▶ Task prompt
Repeat only the stretch of lines below that runs from the line with "self.bm.faces.new(rows[-1][::-1])" through the line with "me = bpy.data.meshes.new(self.name)", unaltered.

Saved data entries
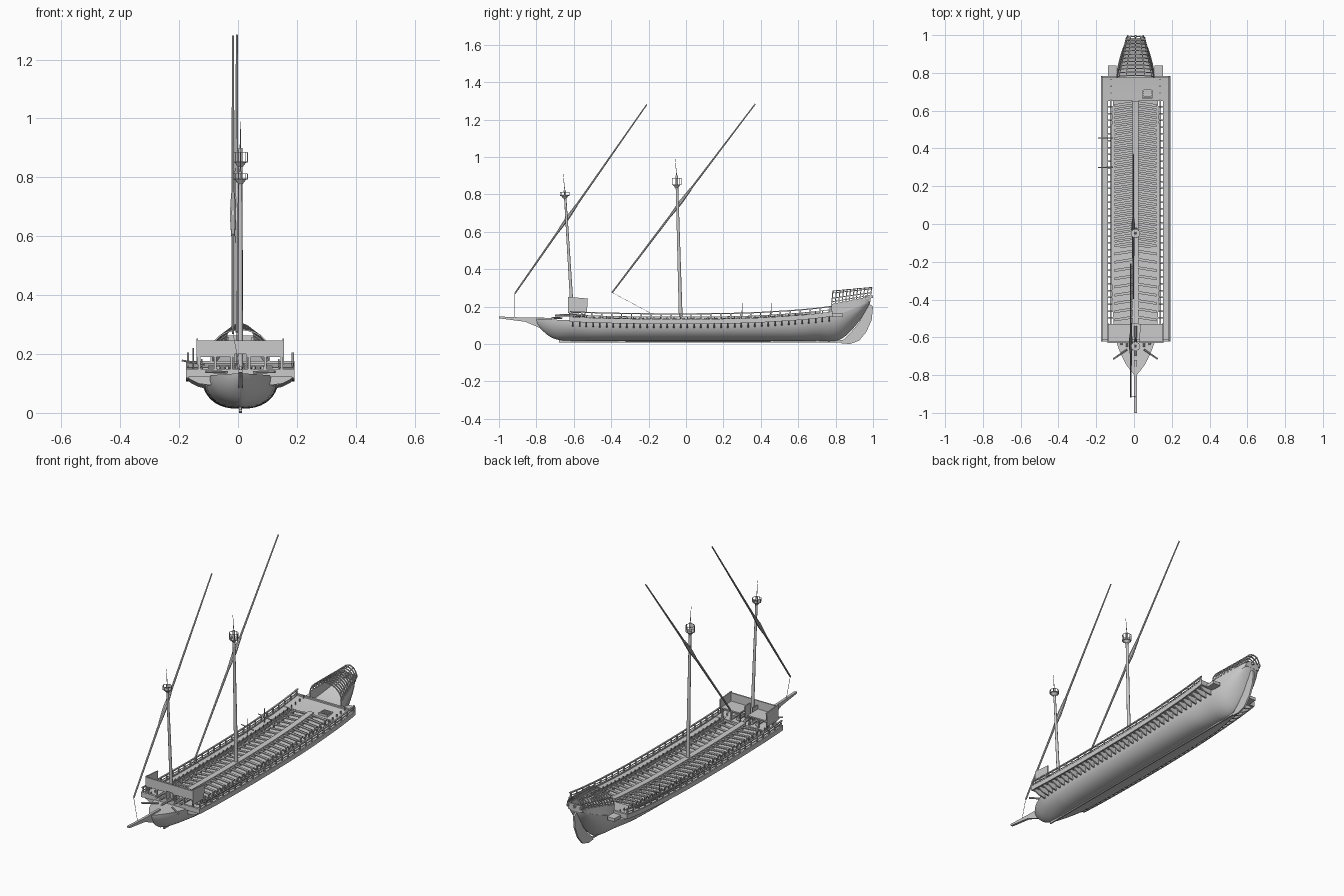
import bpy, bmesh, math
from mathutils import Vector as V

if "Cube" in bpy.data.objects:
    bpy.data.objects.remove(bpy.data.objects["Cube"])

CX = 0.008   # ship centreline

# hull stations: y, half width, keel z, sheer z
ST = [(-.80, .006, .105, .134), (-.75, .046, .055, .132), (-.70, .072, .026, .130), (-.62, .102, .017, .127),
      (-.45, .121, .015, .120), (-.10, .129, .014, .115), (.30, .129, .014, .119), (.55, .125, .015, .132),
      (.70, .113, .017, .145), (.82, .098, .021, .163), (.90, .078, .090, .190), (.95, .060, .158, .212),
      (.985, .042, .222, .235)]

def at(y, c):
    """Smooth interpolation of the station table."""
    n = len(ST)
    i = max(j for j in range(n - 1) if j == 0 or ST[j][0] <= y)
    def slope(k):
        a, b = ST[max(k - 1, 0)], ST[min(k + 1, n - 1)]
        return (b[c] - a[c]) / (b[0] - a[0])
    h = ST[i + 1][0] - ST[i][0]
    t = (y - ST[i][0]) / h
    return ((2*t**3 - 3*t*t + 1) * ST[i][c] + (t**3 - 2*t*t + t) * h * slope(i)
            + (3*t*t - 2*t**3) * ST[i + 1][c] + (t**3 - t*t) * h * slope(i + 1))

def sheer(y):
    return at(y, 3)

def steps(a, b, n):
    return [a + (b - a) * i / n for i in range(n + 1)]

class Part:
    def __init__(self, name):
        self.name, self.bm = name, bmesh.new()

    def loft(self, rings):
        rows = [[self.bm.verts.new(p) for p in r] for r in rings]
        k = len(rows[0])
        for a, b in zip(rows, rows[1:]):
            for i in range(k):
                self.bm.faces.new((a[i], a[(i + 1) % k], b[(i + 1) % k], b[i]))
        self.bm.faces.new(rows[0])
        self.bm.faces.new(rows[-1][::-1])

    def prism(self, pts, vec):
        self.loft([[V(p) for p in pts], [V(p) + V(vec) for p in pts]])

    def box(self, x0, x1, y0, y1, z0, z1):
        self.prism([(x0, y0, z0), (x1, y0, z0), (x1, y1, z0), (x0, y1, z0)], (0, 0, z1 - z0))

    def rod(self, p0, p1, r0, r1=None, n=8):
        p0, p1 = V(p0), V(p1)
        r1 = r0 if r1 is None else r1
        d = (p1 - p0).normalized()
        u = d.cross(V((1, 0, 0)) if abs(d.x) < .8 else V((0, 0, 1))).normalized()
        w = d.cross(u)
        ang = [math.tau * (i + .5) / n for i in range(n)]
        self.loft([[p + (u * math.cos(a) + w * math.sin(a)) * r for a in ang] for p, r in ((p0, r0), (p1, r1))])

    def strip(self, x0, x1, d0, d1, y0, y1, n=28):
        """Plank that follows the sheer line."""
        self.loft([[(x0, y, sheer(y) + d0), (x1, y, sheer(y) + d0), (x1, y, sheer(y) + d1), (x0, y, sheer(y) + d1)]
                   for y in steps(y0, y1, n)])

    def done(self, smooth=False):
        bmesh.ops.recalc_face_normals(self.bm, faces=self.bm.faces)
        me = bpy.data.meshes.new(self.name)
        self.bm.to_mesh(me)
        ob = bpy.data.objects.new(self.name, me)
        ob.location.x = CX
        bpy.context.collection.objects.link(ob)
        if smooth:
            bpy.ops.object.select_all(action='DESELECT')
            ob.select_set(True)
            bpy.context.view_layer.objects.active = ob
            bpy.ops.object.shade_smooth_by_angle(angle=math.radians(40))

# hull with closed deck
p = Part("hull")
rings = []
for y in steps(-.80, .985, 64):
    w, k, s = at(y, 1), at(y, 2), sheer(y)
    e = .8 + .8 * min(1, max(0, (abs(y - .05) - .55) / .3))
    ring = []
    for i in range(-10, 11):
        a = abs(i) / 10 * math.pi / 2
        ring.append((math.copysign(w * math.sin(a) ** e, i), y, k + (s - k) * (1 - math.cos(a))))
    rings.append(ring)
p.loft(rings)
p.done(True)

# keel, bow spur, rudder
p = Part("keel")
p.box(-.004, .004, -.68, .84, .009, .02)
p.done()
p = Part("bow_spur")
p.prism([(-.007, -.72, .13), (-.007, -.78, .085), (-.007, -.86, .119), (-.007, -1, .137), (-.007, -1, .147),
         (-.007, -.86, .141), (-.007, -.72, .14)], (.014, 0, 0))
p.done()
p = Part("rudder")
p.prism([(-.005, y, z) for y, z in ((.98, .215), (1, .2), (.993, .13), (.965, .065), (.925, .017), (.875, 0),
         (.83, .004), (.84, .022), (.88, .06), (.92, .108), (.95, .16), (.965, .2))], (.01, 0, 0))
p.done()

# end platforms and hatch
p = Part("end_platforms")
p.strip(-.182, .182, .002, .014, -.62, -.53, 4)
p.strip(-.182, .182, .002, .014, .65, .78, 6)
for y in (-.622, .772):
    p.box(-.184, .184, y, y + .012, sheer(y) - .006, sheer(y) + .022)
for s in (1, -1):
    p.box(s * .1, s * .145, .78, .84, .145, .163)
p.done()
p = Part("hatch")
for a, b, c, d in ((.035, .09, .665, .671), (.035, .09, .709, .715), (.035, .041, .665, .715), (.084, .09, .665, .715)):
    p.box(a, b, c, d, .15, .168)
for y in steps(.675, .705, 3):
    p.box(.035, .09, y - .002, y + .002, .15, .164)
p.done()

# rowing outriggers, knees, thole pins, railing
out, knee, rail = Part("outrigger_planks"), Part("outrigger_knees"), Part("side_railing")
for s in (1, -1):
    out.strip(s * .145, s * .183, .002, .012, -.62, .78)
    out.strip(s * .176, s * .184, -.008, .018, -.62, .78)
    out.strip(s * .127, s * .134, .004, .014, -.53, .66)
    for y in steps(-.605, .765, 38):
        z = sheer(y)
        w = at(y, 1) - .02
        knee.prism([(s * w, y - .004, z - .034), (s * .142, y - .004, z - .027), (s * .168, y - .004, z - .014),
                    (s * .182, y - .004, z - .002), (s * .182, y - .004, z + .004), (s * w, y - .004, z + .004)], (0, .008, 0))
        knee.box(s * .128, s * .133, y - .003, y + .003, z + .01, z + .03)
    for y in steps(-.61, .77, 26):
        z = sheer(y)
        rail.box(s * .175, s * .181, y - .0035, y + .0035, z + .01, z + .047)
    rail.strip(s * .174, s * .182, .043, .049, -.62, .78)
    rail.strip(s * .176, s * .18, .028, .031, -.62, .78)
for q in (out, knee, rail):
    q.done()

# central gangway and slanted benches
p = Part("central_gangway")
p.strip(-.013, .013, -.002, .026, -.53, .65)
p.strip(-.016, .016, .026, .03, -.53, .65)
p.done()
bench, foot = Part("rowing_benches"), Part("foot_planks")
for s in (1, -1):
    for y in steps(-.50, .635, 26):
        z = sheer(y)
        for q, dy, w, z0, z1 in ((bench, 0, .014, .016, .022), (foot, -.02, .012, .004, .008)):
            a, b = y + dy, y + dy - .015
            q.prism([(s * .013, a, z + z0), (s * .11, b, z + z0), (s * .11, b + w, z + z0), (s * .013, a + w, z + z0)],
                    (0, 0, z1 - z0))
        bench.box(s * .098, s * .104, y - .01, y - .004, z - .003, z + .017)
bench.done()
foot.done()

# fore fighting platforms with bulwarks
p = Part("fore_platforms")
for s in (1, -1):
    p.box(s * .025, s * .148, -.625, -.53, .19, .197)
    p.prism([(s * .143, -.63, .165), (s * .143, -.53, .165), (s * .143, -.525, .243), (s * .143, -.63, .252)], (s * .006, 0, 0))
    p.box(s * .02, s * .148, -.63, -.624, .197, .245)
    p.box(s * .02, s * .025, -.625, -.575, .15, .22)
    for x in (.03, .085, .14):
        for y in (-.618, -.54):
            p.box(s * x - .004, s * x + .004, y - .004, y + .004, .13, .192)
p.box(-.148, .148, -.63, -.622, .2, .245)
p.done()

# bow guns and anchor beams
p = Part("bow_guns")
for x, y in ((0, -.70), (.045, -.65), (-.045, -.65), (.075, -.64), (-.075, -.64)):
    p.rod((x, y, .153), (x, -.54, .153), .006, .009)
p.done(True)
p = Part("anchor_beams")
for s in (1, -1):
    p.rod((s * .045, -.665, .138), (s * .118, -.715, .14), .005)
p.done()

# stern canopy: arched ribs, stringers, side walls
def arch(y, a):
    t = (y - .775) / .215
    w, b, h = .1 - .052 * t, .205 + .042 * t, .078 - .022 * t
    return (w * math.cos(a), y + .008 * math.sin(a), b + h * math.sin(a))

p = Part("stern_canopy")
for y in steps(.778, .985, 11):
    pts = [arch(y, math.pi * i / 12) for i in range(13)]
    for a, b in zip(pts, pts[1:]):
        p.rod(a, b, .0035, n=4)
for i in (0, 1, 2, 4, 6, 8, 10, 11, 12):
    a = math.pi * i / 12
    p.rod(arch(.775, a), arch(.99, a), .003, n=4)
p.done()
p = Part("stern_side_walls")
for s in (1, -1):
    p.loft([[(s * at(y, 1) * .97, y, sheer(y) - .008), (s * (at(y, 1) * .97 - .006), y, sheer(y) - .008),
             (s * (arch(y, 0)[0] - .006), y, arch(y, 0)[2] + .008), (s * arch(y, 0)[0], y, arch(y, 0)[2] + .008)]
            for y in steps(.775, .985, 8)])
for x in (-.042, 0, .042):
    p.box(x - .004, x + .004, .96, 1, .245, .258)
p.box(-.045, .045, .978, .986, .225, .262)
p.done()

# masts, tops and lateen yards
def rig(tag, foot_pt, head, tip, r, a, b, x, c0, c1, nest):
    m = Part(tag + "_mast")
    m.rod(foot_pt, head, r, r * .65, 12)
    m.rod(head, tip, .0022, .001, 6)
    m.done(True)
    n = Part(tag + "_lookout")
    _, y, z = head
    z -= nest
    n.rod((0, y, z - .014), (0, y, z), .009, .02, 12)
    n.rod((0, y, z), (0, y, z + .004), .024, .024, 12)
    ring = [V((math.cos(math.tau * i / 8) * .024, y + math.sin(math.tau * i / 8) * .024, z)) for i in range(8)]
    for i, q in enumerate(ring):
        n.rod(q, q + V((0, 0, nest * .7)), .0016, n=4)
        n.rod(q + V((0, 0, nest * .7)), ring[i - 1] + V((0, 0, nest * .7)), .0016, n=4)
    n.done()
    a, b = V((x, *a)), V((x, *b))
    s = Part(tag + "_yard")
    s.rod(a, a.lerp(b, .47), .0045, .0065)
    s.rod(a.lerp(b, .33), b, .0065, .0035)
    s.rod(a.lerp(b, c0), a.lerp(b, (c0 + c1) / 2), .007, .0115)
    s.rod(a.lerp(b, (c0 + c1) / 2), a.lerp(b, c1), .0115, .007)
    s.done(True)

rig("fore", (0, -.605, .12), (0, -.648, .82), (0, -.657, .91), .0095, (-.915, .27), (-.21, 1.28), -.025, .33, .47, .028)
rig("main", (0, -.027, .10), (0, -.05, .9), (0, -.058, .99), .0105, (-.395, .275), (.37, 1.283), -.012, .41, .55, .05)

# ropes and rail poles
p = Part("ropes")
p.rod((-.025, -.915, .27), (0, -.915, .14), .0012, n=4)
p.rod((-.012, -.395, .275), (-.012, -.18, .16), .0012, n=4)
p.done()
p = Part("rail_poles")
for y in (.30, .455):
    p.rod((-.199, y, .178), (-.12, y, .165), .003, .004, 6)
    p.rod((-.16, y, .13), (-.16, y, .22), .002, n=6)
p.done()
---
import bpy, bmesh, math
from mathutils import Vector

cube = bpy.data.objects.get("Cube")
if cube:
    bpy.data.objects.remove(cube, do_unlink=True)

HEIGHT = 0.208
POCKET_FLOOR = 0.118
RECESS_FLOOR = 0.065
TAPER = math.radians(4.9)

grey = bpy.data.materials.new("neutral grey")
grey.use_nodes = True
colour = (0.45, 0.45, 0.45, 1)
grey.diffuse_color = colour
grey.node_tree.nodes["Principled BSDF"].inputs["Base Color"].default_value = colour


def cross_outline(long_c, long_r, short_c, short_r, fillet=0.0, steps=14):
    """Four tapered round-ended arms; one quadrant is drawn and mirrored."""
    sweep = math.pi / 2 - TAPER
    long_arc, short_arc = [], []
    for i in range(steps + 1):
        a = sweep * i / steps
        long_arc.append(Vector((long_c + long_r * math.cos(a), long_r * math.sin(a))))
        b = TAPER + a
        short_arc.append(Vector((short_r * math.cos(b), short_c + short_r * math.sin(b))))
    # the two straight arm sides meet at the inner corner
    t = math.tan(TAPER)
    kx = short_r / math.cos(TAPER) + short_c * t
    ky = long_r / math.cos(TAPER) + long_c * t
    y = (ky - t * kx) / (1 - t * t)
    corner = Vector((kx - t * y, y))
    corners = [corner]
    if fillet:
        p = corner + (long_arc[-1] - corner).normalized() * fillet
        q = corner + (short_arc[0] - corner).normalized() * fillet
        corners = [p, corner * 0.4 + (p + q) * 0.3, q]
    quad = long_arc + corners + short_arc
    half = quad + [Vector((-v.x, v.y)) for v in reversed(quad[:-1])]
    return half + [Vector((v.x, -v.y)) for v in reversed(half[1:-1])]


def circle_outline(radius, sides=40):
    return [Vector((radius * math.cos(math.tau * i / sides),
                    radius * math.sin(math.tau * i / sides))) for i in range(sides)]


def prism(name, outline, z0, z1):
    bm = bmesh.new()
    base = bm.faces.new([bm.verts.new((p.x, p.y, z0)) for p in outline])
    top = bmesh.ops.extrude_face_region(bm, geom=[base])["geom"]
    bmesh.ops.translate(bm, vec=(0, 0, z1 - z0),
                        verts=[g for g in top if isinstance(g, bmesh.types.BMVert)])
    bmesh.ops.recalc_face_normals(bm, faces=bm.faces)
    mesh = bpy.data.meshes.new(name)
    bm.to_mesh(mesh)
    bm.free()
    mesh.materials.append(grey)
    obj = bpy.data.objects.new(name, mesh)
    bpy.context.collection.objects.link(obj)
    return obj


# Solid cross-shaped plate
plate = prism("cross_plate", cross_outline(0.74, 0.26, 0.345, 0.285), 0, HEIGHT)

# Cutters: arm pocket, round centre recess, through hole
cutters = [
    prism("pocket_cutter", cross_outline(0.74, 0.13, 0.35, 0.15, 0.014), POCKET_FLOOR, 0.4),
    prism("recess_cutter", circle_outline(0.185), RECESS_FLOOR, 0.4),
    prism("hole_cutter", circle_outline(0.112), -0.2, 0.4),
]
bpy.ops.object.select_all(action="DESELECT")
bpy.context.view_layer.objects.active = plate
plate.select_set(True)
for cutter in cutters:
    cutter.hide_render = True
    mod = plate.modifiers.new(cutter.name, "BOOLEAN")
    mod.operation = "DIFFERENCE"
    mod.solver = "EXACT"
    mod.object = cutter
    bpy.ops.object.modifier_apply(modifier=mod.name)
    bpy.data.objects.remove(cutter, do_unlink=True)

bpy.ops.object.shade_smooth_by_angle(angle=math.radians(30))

▶ Written answer
        self.bm.faces.new(rows[-1][::-1])

    def prism(self, pts, vec):
        self.loft([[V(p) for p in pts], [V(p) + V(vec) for p in pts]])

    def box(self, x0, x1, y0, y1, z0, z1):
        self.prism([(x0, y0, z0), (x1, y0, z0), (x1, y1, z0), (x0, y1, z0)], (0, 0, z1 - z0))

    def rod(self, p0, p1, r0, r1=None, n=8):
        p0, p1 = V(p0), V(p1)
        r1 = r0 if r1 is None else r1
        d = (p1 - p0).normalized()
        u = d.cross(V((1, 0, 0)) if abs(d.x) < .8 else V((0, 0, 1))).normalized()
        w = d.cross(u)
        ang = [math.tau * (i + .5) / n for i in range(n)]
        self.loft([[p + (u * math.cos(a) + w * math.sin(a)) * r for a in ang] for p, r in ((p0, r0), (p1, r1))])

    def strip(self, x0, x1, d0, d1, y0, y1, n=28):
        """Plank that follows the sheer line."""
        self.loft([[(x0, y, sheer(y) + d0), (x1, y, sheer(y) + d0), (x1, y, sheer(y) + d1), (x0, y, sheer(y) + d1)]
                   for y in steps(y0, y1, n)])

    def done(self, smooth=False):
        bmesh.ops.recalc_face_normals(self.bm, faces=self.bm.faces)
        me = bpy.data.meshes.new(self.name)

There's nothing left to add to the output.